Problem: Report every line of the data that includes "outer".
◆ ◆ ◆
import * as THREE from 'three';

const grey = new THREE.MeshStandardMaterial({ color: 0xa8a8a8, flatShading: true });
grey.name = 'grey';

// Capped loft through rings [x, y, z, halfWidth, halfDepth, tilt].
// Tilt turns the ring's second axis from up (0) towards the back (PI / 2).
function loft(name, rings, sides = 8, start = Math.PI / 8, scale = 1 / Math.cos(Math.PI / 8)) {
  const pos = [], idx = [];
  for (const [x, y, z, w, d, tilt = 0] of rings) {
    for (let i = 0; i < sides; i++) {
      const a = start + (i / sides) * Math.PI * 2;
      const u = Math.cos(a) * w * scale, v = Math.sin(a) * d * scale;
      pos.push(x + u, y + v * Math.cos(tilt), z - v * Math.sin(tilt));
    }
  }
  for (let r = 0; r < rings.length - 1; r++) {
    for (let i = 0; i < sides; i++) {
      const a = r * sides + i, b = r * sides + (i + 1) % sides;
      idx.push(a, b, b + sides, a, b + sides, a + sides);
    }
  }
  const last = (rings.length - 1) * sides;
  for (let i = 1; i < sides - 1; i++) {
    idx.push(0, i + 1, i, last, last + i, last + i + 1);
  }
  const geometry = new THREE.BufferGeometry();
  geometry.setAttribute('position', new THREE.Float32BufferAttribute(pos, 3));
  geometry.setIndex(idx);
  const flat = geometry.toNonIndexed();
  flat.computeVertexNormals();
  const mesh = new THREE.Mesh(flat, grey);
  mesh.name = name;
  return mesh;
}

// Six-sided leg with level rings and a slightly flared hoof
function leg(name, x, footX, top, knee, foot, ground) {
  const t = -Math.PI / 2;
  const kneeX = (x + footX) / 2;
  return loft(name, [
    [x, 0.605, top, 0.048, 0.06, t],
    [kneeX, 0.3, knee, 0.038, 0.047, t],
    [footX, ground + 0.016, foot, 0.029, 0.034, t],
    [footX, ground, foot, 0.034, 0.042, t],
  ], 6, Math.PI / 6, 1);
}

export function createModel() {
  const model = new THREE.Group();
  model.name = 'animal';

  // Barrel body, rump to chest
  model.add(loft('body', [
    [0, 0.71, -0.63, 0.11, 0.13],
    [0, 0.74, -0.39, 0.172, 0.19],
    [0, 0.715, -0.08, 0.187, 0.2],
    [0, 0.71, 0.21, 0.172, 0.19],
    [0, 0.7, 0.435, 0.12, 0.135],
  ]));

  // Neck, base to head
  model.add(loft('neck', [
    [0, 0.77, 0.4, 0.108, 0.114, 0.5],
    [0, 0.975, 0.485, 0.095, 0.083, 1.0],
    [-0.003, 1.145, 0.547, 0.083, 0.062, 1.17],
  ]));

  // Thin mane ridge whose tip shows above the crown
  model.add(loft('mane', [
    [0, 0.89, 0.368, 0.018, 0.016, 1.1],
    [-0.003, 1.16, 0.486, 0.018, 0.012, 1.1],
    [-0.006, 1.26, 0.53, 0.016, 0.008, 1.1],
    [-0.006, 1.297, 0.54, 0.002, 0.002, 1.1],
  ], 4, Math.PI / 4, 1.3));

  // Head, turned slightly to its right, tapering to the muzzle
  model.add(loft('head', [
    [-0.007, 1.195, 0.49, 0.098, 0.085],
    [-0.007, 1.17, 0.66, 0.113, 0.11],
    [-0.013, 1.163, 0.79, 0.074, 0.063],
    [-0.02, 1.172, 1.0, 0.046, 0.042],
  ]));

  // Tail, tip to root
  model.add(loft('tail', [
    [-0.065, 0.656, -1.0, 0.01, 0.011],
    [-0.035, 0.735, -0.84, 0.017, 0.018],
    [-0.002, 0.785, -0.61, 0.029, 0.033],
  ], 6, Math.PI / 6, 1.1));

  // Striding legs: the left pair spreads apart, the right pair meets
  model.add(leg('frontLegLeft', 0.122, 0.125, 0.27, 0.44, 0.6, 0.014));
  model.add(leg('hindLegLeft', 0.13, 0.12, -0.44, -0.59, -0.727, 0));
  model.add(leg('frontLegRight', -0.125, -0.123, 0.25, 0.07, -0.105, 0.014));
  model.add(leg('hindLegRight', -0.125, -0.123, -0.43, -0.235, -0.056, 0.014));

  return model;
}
◆ ◆ ◆
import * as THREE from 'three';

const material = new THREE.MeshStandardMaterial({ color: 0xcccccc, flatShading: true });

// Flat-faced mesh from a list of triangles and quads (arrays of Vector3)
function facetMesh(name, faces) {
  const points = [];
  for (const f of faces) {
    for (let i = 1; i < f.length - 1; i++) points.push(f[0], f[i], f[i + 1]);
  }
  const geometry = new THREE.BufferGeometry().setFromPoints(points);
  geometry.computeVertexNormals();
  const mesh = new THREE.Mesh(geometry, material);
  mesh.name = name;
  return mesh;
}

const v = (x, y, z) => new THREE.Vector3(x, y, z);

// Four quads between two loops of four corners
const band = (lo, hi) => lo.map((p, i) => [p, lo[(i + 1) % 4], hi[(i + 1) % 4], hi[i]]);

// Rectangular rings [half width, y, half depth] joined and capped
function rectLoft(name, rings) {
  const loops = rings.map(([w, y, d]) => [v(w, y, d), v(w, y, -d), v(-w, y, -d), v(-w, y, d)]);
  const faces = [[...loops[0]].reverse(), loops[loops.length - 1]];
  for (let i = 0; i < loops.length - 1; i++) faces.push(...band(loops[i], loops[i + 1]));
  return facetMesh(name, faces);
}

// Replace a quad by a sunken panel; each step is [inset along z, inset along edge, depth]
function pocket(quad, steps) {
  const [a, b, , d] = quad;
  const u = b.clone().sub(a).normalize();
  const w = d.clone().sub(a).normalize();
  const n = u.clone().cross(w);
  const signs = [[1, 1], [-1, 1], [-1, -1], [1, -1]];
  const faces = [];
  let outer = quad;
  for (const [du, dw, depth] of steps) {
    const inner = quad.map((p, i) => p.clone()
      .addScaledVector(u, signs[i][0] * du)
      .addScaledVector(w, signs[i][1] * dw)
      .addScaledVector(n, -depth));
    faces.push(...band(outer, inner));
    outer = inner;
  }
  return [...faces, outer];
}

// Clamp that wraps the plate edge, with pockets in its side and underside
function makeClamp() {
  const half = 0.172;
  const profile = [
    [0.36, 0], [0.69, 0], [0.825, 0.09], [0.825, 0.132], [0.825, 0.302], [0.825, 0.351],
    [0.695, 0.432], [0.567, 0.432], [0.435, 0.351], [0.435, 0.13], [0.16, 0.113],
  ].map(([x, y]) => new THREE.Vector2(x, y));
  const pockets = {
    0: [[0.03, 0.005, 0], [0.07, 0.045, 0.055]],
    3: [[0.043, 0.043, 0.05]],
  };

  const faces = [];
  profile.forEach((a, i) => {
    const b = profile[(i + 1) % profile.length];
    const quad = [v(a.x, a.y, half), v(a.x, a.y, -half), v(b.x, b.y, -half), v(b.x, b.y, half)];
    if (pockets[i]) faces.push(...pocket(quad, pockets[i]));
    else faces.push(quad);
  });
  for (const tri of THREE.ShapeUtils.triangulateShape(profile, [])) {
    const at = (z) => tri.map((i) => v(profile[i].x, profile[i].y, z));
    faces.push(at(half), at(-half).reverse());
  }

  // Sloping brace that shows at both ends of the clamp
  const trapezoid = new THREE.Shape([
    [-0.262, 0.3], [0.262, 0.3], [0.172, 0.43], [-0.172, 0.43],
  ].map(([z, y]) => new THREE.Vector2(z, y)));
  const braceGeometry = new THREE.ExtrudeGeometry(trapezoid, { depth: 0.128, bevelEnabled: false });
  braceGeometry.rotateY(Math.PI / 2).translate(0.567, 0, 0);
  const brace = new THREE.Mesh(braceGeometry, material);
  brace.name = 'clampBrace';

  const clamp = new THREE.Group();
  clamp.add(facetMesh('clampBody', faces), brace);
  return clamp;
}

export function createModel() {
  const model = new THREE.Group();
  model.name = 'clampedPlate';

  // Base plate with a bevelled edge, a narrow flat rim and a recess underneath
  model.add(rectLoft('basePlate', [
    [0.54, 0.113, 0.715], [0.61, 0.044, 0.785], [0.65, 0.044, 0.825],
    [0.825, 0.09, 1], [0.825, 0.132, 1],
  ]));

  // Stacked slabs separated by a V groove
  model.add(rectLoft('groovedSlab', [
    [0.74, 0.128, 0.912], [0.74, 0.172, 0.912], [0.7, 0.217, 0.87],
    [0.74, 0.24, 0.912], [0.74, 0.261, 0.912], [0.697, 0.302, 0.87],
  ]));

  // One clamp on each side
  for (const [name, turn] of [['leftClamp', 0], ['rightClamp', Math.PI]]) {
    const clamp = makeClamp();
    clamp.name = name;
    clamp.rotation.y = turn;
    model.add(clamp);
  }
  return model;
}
◆ ◆ ◆
Written answer:
  let outer = quad;
    faces.push(...band(outer, inner));
    outer = inner;
  return [...faces, outer];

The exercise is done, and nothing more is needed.